Such measures are defended within Malawi as attempts to repair regional discrimination that occurred during the colonial period, through which northerners were given unfair advantages. The fact that they are equally directed against the south disproves this point. The south, as has been seen, and especially those parts most afflicted by the thangata system and by over-population, suffered equal or greater deprivation in colonial times. The official marketing bureaucracy followed pricing policies throughout the 1970s and early 1980s that were barely distinguishable from those of the former Native Tobacco Board and this fact, coupled with the curtailing of opportunities for raising capital through labour migrancy abroad, locked southerners firmly into continuing abject poverty. School fees are beyond the means of most villagers, and they have abandoned the belief in education as a route from poverty. The intensifying land shortage, to which the abolition of thangata produced only a temporary solution, is driving more and more young men to work as migrants on the estates and plantations of the Central and Northern Regions, often at rates of pay below the official minimum wage, and they are abandoning behind them their wives and children.[176] Others find a career in the army, which, as part of the alliance with Dr Banda, continues to be Lomwe-dominated.
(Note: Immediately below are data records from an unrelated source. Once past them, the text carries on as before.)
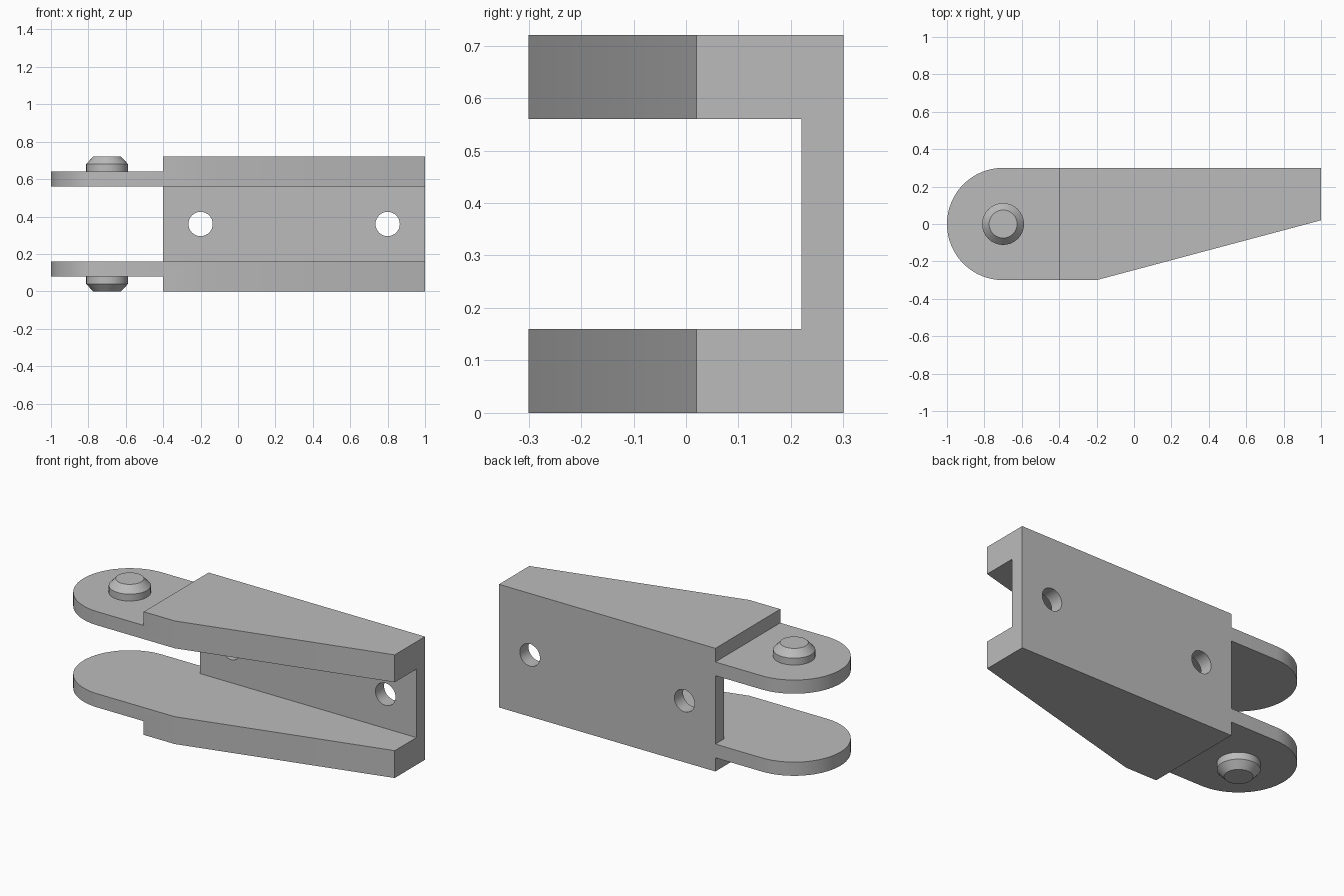
import bpy, bmesh
from math import pi, sin, cos

cube = bpy.data.objects.get("Cube")
if cube:
    bpy.data.objects.remove(cube, do_unlink=True)

grey = bpy.data.materials.new("plain grey")
grey.use_nodes = True
GREY = (0.5, 0.5, 0.5, 1)
grey.diffuse_color = GREY
grey.node_tree.nodes["Principled BSDF"].inputs["Base Color"].default_value = GREY


def finish(name, bm):
    bmesh.ops.recalc_face_normals(bm, faces=bm.faces[:])
    mesh = bpy.data.meshes.new(name)
    bm.to_mesh(mesh)
    bm.free()
    mesh.materials.append(grey)
    ob = bpy.data.objects.new(name, mesh)
    bpy.context.collection.objects.link(ob)
    return ob


def prism(name, outline, z0, z1):
    """Extrude an xy outline from z0 to z1."""
    bm = bmesh.new()
    face = bm.faces.new([bm.verts.new((x, y, z0)) for x, y in outline])
    ext = bmesh.ops.extrude_face_region(bm, geom=[face])
    top = [v for v in ext["geom"] if isinstance(v, bmesh.types.BMVert)]
    bmesh.ops.translate(bm, verts=top, vec=(0, 0, z1 - z0))
    return finish(name, bm)


def cut(target, cutter):
    cutter.hide_render = True
    mod = target.modifiers.new("cut", "BOOLEAN")
    mod.operation = "DIFFERENCE"
    mod.solver = "EXACT"
    mod.object = cutter
    bpy.context.view_layer.objects.active = target
    bpy.ops.object.modifier_apply(modifier=mod.name)
    bpy.data.objects.remove(cutter, do_unlink=True)


def smooth(ob):
    bpy.ops.object.select_all(action="DESELECT")
    ob.select_set(True)
    bpy.context.view_layer.objects.active = ob
    bpy.ops.object.shade_smooth_by_angle(angle=pi / 6)


# Bracket: rounded at one end, tapered at the other
R, N, HEIGHT = 0.3, 32, 0.72
arc = [(-0.7 - R * sin(pi * i / N), R * cos(pi * i / N)) for i in range(N + 1)]
bracket = prism("bracket", arc + [(-0.2, -R), (1, 0.02), (1, R)], 0, HEIGHT)

# Channel between the arms, open right through at the rounded end
channel = [(-2, -1), (2, -1), (2, 0.22), (-0.4, 0.22), (-0.4, 1), (-2, 1)]
cut(bracket, prism("channel_cutter", channel, 0.16, 0.56))

# Steps that thin the rounded tongues
step = [(-2, -1), (-0.4, -1), (-0.4, 1), (-2, 1)]
cut(bracket, prism("upper_step_cutter", step, 0.64, 1))
cut(bracket, prism("lower_step_cutter", step, -1, 0.08))

# Bolt holes through the back wall
circle = [(0.065 * cos(2 * pi * i / N), 0.065 * sin(2 * pi * i / N)) for i in range(N)]
for x in (-0.2, 0.8):
    hole = prism("bolt_hole_cutter", circle, -0.2, 0.2)
    hole.rotation_euler.x = pi / 2
    hole.location = (x, 0.26, HEIGHT / 2)
    bpy.context.view_layer.update()
    cut(bracket, hole)
smooth(bracket)


# Chamfered pin heads, mirrored above and below
def pin(name, base, direction):
    bm = bmesh.new()
    rings = []
    for r, h in ((0.112, 0), (0.112, 0.04), (0.075, 0.08)):
        rings.append([bm.verts.new((-0.7 + r * cos(2 * pi * i / N),
                                    r * sin(2 * pi * i / N),
                                    base + direction * h)) for i in range(N)])
    for a, b in zip(rings, rings[1:]):
        for i in range(N):
            j = (i + 1) % N
            bm.faces.new((a[i], a[j], b[j], b[i]))
    bm.faces.new(rings[-1])
    bm.normal_update()
    smooth(finish(name, bm))


pin("upper_pin", 0.64, 1)
pin("lower_pin", 0.08, -1)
The plain fact is that, however inappropriate their dream of solving Malawi's problems through control by an educated bureaucracy might have been, the general clamp-down on non-Chewa intellectuals in independent Malawi has been profoundly damaging. There has been no serious public discussion in President Banda's Malawi of the problems the country has encountered since independence:


the impact of the oil crisis; South Africa's policy of regional destabilization; the collapse of the country's economy in the late 1970s and its takeover by the International Monetary Fund; or the exceedingly high rate of population growth in a country of limited resources. The Cabinet Crisis, despite its central significance to Malawi's history and despite the fact that it occurred well over twenty years ago, remains a wholly embargoed topic. The names of those who contributed to the rise of Malawian nationalism in the 1950s can be mentioned only in secret. During the show trial of Orton and Vera Chirwa in 1984, when Vera Chirwa began her testimony with the statement, 'When I founded the Malawi Women's League . . .', a tremor of excitement ran through the spectators. The simplest historical fact has become subversive.

In this closed atmosphere, rumours of ethnic conspiracies abound. Such rumours serve as explanations for people who lack explanations: they arise when an intellectually closed society turns in on itself in search of scapegoats. The language of this discourse in rumour largely takes the form of crude ethnic stereotypes that derive from the colonial period's experience of uneven development. With meaningful analysis by Malawians of the problems that face Malawi remaining proscribed, there is the real danger that the ethnic explanations that are now current will be the only ones available for future discussion, a legacy of the past that will increase the likelihood of communal violence in the country at times of political transition.

previous sub-section
5— Tribalism in the Political History of Malawi1
next chapter